It is not just the drought that leads to higher electricity prices, and the price would have been higher if we had not acted abroad, says NVE.
Dry summer and dry autumn have resulted in empty water reservoirs and higher electricity prices in Norway. Manufacturers are also struggling with power generation in the rest of Europe. But it is not just the drought that affects the price of electricity.
In a blog in the newspaper, former CEO and electrician Janos Lübeck writes that membership of ACER (read: ACER facts) and the new flowmeters are connected and there is a great danger that energy producers will now gamble with Norwegian energy sources and more energy selling abroad.
Read the blog here: The insanity around the new flow meters
– ACER has nothing to do with tariffs and AMS (new energy meter, read more here). At AMS we can use new technology to get a more efficient energy system and consumers have more control over their own consumption and can influence their own electricity bills. Energy trade with our neighboring countries ensures delivery reliability and prevents very high prices in the trays at low water times. The Energy Act was fundamental in securing energy at reasonable costs and overexploitation of nature, says communications manager Kjetil Hillestad in the Norwegian Directorate Water Management and Energy (NVE). NVE is of the opinion that the prices in Norway would be higher if we did not sell electricity to Europe.
Drought and rising electricity prices
"The past week has had a lot of fun, the weather is dry and the magazines are not being supplemented, says analyst manager Tor Reier Lilleholt in Wattsight for Nettavisen.
In early August, he assumed that the price of electricity could rise by 50 percent to about 70 øre per kilowattime (read your own case here).
Also read: you have to pay a historically high electricity price – 60 percent more expensive now than in January
"We are already 60 øre / Kwh", he says.
"The biggest part of the price increase is due to the conditions in Europe and very little due to the drought in Norway," says Kjetil Hillestad, communications manager at NVE for Nettavisen.
The high demand for coal and gas in Europe and Asia is increasing the price of these raw materials.
– Fuel prices for coal and gas are historically high. Some of the highest since just before the financial bubble exploded, "said Lilleholt.

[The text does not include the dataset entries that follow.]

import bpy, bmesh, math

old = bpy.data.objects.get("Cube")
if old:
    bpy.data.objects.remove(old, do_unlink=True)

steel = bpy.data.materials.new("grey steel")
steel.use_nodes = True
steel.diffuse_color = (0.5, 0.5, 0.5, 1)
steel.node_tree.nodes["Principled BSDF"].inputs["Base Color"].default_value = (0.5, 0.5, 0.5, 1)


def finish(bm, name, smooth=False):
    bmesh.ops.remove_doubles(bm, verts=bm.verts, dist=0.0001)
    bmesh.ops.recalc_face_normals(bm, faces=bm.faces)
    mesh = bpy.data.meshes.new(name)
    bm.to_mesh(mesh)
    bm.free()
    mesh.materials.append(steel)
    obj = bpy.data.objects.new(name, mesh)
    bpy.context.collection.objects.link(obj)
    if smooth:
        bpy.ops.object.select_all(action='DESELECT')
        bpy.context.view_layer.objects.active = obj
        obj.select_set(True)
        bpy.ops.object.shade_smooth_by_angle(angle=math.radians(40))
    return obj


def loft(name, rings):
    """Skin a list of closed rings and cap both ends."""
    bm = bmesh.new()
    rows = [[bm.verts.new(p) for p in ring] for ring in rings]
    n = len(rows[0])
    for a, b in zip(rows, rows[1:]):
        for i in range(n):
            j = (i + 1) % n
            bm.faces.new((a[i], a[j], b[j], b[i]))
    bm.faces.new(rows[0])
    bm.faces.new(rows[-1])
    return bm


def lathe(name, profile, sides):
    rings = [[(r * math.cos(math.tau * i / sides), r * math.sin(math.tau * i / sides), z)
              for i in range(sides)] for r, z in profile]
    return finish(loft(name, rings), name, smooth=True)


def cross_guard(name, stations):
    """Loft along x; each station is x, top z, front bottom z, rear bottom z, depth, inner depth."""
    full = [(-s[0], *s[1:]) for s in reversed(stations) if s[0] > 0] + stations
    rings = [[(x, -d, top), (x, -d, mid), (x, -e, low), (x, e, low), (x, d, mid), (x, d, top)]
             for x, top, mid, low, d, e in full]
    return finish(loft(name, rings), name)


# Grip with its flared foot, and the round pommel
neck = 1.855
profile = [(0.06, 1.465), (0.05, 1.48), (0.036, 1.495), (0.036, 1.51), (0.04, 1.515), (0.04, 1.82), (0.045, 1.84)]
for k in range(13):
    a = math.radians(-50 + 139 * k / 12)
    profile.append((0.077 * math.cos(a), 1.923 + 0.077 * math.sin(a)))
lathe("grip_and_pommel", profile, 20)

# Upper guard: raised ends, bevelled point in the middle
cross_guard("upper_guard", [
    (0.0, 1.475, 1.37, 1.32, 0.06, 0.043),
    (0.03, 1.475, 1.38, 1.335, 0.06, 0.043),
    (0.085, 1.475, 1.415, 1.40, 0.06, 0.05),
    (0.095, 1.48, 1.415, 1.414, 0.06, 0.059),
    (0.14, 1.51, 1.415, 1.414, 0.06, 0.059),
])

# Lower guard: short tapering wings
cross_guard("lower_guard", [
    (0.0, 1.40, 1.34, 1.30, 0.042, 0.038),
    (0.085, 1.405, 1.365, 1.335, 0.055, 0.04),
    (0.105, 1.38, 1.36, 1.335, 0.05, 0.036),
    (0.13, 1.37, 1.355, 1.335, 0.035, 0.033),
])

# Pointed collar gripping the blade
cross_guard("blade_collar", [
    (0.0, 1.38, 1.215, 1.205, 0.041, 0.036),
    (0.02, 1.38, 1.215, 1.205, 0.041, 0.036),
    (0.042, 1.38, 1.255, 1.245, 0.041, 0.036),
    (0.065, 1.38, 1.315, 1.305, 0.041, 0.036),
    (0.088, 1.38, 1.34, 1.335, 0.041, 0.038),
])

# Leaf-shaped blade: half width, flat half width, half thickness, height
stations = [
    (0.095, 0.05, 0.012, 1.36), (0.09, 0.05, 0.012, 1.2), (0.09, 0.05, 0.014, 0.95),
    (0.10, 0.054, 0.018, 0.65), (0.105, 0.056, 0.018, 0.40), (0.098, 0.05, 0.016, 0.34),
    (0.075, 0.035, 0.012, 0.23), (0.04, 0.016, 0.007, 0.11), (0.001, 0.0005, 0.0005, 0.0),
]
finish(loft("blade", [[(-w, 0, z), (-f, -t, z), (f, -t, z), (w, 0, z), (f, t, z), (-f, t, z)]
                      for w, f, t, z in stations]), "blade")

As a result, Norwegian producers of clean electricity are better paid for electricity on the European market. At the same time they try to limit production with less export to save water, says Lilleholt.
The Kyoto agreement makes the electricity more expensive
NVE and Lilleholt in Wattsight say that an important factor in rising electricity prices now and in the coming years is that Co2 prices – that is the price of climate quotas that must be bought to produce electricity from coal and gas – increase.
Reading: The price of heaven – new power cables will stop abroad
The NVE power market analysis of 2017 (link is external) assumed that the Co2 price would increase from 5-6 euro / ton in 2017 to 15 euro / ton in 2030. Today the Co2 quota costs € 20 / tonne and nothing means that the price will fall.
"It is a desirable policy to raise the price, which is part of the European climate policy – it will be less profitable to produce fossil fuels compared to renewable energy." The political change was difficult to predict when NVE conducted the analysis in 2017 the power market, says Hillestad.
"It makes a big difference that the forward prices for Nordic feedings are considerably higher today than a year ago," said NVE.
That is why Norway has to sell to Europe
"But why can not Norway keep the water in the magazines and not sell electricity to Europe?
– We then had much higher electricity prices in the winter. You have to see the whole system as a whole, says Hillestad.
NVE carried out analyzes showing that the electricity price could even have been 2-3 times higher in the winter, even with normal rainfall if Norway was not connected to the European electricity market (link is external).
Norway produces 139 TWh per normal year and has been operating abroad since the 1960s.
If Norway were to be self-sufficient with electricity at all times, then we would also have had to build up the power generation considerably. It had a strong rise in electricity prices.
Hillestad also points out that Norway must have filled up the water reservoirs all winter. Thus, the magazines could not be used to the same extent as flood protection in the spring.
– Good economy
"This is a Norwegian export that many benefit from." The energy companies are often municipal companies and the profits are paid to the public sector, so we get a lot of money for the sale of electricity, says Lilleholt in Wattsight and adds:
"We clap our hands when we sell oil and gas, but as soon as we sell electricity as a clean product, people react.
Similarly, you can get more new news and new opinions here!